→ DIRECTIONS: An exact copy of the data is needed, one that excludes all pictures.

*** RECORDS FOR THE EXERCISE ***

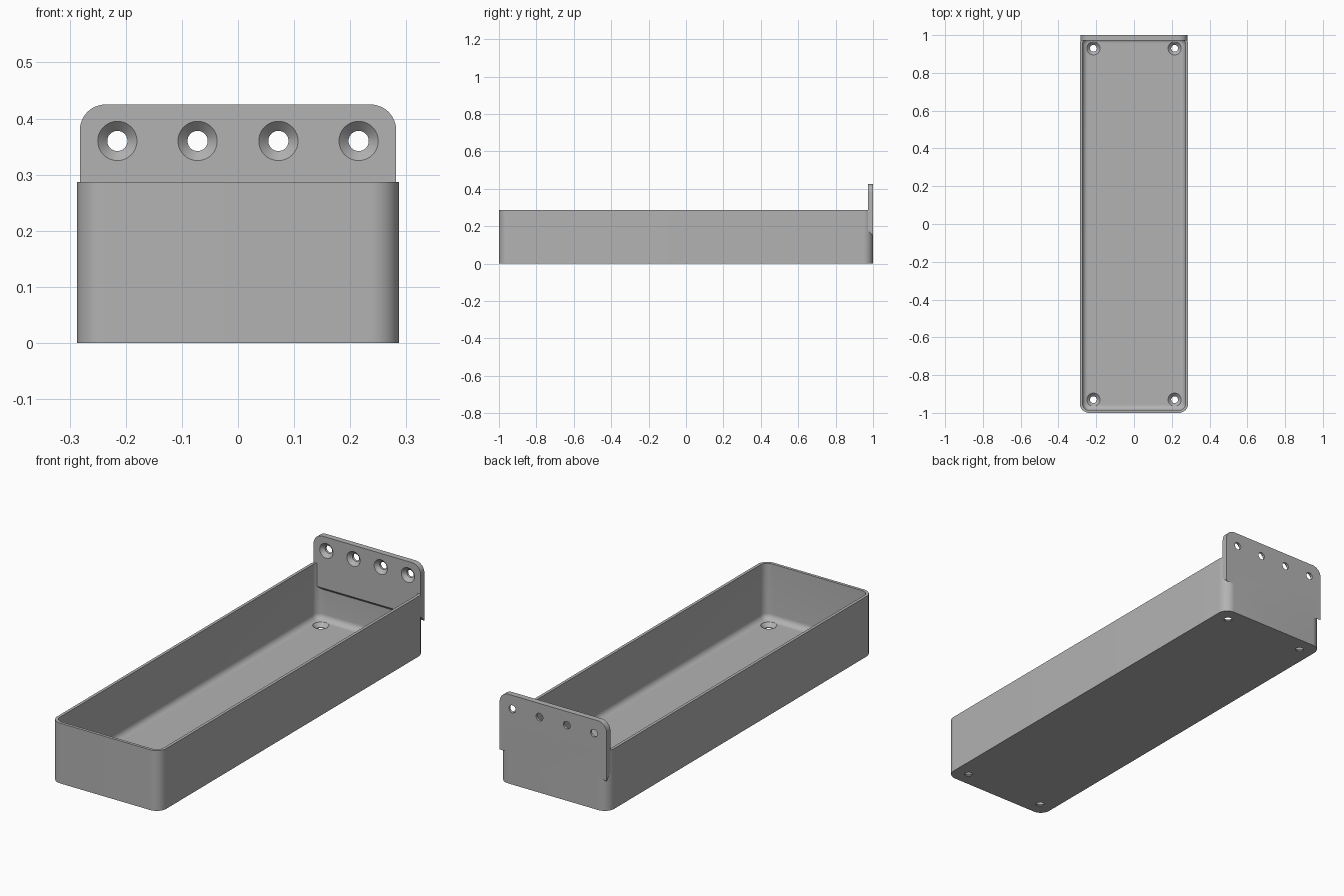
import bpy, bmesh, math
from math import pi, cos, sin
from mathutils import Matrix, Vector

if "Cube" in bpy.data.objects:
    bpy.data.objects.remove(bpy.data.objects["Cube"], do_unlink=True)

# Material
grey = bpy.data.materials.new("plain grey")
grey.use_nodes = True
COLOUR = (0.45, 0.45, 0.45, 1)
grey.diffuse_color = COLOUR
grey.node_tree.nodes["Principled BSDF"].inputs["Base Color"].default_value = COLOUR

HALF_W, HEIGHT, WALL, FLOOR = 0.287, 0.287, 0.014, 0.021
CORNER, FILLET = 0.05, 0.028
PLATE_T, PLATE_W, PLATE_TOP, PLATE_LOW = 0.028, 0.282, 0.425, 0.15


def make_object(name, bm):
    bmesh.ops.recalc_face_normals(bm, faces=bm.faces)
    mesh = bpy.data.meshes.new(name)
    bm.to_mesh(mesh)
    bm.free()
    mesh.materials.append(grey)
    obj = bpy.data.objects.new(name, mesh)
    bpy.context.collection.objects.link(obj)
    return obj


def arc(cx, cy, r, start, steps):
    return [(cx + r * cos(start + pi / 2 * i / steps),
             cy + r * sin(start + pi / 2 * i / steps)) for i in range(steps + 1)]


def rounded_loop(bm, inset, z):
    """Rounded rectangle of vertices, inset from the outer footprint."""
    r = max(CORNER - inset, 0.006)
    x, y = HALF_W - inset - r, 1 - inset - r
    points = []
    for k, (sx, sy) in enumerate([(1, 1), (-1, 1), (-1, -1), (1, -1)]):
        points += arc(sx * x, sy * y, r, k * pi / 2, 12)
    return [bm.verts.new((px, py, z)) for px, py in points]


def loft(bm, loops):
    for a, b in zip(loops, loops[1:]):
        for i in range(len(a)):
            j = (i + 1) % len(a)
            bm.faces.new((a[i], a[j], b[j], b[i]))
    bm.faces.new(loops[0])
    bm.faces.new(loops[-1])


# Tray: outer wall, rim, inner wall, rounded inside edge and floor
bm = bmesh.new()
sections = [(0, 0), (0, HEIGHT), (WALL, HEIGHT)]
for i in range(9):
    t = pi / 2 * i / 8
    sections.append((WALL + FILLET * (1 - cos(t)), FLOOR + FILLET * (1 - sin(t))))
loft(bm, [rounded_loop(bm, inset, z) for inset, z in sections])
tray = make_object("tray", bm)

# Mounting plate: rounded top corners, sloping underside
bm = bmesh.new()
r = 0.046
outline = arc(PLATE_W - r, PLATE_TOP - r, r, 0, 12)
outline += arc(r - PLATE_W, PLATE_TOP - r, r, pi / 2, 12)
outline += [(-PLATE_W, PLATE_LOW), (PLATE_W, PLATE_LOW)]
loops = []
for y, lift in [(1 - PLATE_T, PLATE_T), (1, 0)]:
    loops.append([bm.verts.new((x, y, z + (lift if z == PLATE_LOW else 0)))
                  for x, z in outline])
loft(bm, loops)
plate = make_object("mounting_plate", bm)


def screw_cutter(name, location, direction, depth, clearance):
    """Countersunk hole: straight shank, cone and straight head clearance."""
    bm = bmesh.new()
    small, big = 0.018, 0.035
    loops = []
    for rad, z in [(small, -0.02), (small, depth - (big - small)),
                   (big, depth), (big, depth + clearance)]:
        loops.append([bm.verts.new((rad * cos(2 * pi * i / 40), rad * sin(2 * pi * i / 40), z))
                      for i in range(40)])
    loft(bm, loops)
    turn = Vector((0, 0, 1)).rotation_difference(Vector(direction)).to_matrix().to_4x4()
    bm.transform(Matrix.Translation(location) @ turn)
    return make_object(name, bm)


def combine(target, other, operation):
    mod = target.modifiers.new(operation.lower(), 'BOOLEAN')
    mod.operation, mod.solver, mod.object = operation, 'EXACT', other
    bpy.context.view_layer.objects.active = target
    bpy.ops.object.modifier_apply(modifier=mod.name)
    bpy.data.objects.remove(other, do_unlink=True)


combine(tray, plate, 'UNION')

# Four countersunk holes in the plate
for x in (-0.215, -0.072, 0.072, 0.215):
    combine(tray, screw_cutter("plate_hole", (x, 1, 0.36), (0, -1, 0), PLATE_T, 0.05),
            'DIFFERENCE')

# Four countersunk holes in the floor
for x in (-0.215, 0.215):
    for y in (-0.93, 0.93):
        combine(tray, screw_cutter("floor_hole", (x, y, 0), (0, 0, 1), FLOOR, 0.13),
                'DIFFERENCE')

tray.name = "tray_with_mounting_plate"
bpy.ops.object.select_all(action='DESELECT')
tray.select_set(True)
bpy.context.view_layer.objects.active = tray
bpy.ops.object.shade_smooth_by_angle(angle=math.radians(30))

***

→ TASK SOLUTION:
import bpy, bmesh, math
from math import pi, cos, sin
from mathutils import Matrix, Vector

if "Cube" in bpy.data.objects:
    bpy.data.objects.remove(bpy.data.objects["Cube"], do_unlink=True)

# Material
grey = bpy.data.materials.new("plain grey")
grey.use_nodes = True
COLOUR = (0.45, 0.45, 0.45, 1)
grey.diffuse_color = COLOUR
grey.node_tree.nodes["Principled BSDF"].inputs["Base Color"].default_value = COLOUR

HALF_W, HEIGHT, WALL, FLOOR = 0.287, 0.287, 0.014, 0.021
CORNER, FILLET = 0.05, 0.028
PLATE_T, PLATE_W, PLATE_TOP, PLATE_LOW = 0.028, 0.282, 0.425, 0.15


def make_object(name, bm):
    bmesh.ops.recalc_face_normals(bm, faces=bm.faces)
    mesh = bpy.data.meshes.new(name)
    bm.to_mesh(mesh)
    bm.free()
    mesh.materials.append(grey)
    obj = bpy.data.objects.new(name, mesh)
    bpy.context.collection.objects.link(obj)
    return obj


def arc(cx, cy, r, start, steps):
    return [(cx + r * cos(start + pi / 2 * i / steps),
             cy + r * sin(start + pi / 2 * i / steps)) for i in range(steps + 1)]


def rounded_loop(bm, inset, z):
    """Rounded rectangle of vertices, inset from the outer footprint."""
    r = max(CORNER - inset, 0.006)
    x, y = HALF_W - inset - r, 1 - inset - r
    points = []
    for k, (sx, sy) in enumerate([(1, 1), (-1, 1), (-1, -1), (1, -1)]):
        points += arc(sx * x, sy * y, r, k * pi / 2, 12)
    return [bm.verts.new((px, py, z)) for px, py in points]


def loft(bm, loops):
    for a, b in zip(loops, loops[1:]):
        for i in range(len(a)):
            j = (i + 1) % len(a)
            bm.faces.new((a[i], a[j], b[j], b[i]))
    bm.faces.new(loops[0])
    bm.faces.new(loops[-1])


# Tray: outer wall, rim, inner wall, rounded inside edge and floor
bm = bmesh.new()
sections = [(0, 0), (0, HEIGHT), (WALL, HEIGHT)]
for i in range(9):
    t = pi / 2 * i / 8
    sections.append((WALL + FILLET * (1 - cos(t)), FLOOR + FILLET * (1 - sin(t))))
loft(bm, [rounded_loop(bm, inset, z) for inset, z in sections])
tray = make_object("tray", bm)

# Mounting plate: rounded top corners, sloping underside
bm = bmesh.new()
r = 0.046
outline = arc(PLATE_W - r, PLATE_TOP - r, r, 0, 12)
outline += arc(r - PLATE_W, PLATE_TOP - r, r, pi / 2, 12)
outline += [(-PLATE_W, PLATE_LOW), (PLATE_W, PLATE_LOW)]
loops = []
for y, lift in [(1 - PLATE_T, PLATE_T), (1, 0)]:
    loops.append([bm.verts.new((x, y, z + (lift if z == PLATE_LOW else 0)))
                  for x, z in outline])
loft(bm, loops)
plate = make_object("mounting_plate", bm)


def screw_cutter(name, location, direction, depth, clearance):
    """Countersunk hole: straight shank, cone and straight head clearance."""
    bm = bmesh.new()
    small, big = 0.018, 0.035
    loops = []
    for rad, z in [(small, -0.02), (small, depth - (big - small)),
                   (big, depth), (big, depth + clearance)]:
        loops.append([bm.verts.new((rad * cos(2 * pi * i / 40), rad * sin(2 * pi * i / 40), z))
                      for i in range(40)])
    loft(bm, loops)
    turn = Vector((0, 0, 1)).rotation_difference(Vector(direction)).to_matrix().to_4x4()
    bm.transform(Matrix.Translation(location) @ turn)
    return make_object(name, bm)


def combine(target, other, operation):
    mod = target.modifiers.new(operation.lower(), 'BOOLEAN')
    mod.operation, mod.solver, mod.object = operation, 'EXACT', other
    bpy.context.view_layer.objects.active = target
    bpy.ops.object.modifier_apply(modifier=mod.name)
    bpy.data.objects.remove(other, do_unlink=True)


combine(tray, plate, 'UNION')

# Four countersunk holes in the plate
for x in (-0.215, -0.072, 0.072, 0.215):
    combine(tray, screw_cutter("plate_hole", (x, 1, 0.36), (0, -1, 0), PLATE_T, 0.05),
            'DIFFERENCE')

# Four countersunk holes in the floor
for x in (-0.215, 0.215):
    for y in (-0.93, 0.93):
        combine(tray, screw_cutter("floor_hole", (x, y, 0), (0, 0, 1), FLOOR, 0.13),
                'DIFFERENCE')

tray.name = "tray_with_mounting_plate"
bpy.ops.object.select_all(action='DESELECT')
tray.select_set(True)
bpy.context.view_layer.objects.active = tray
bpy.ops.object.shade_smooth_by_angle(angle=math.radians(30))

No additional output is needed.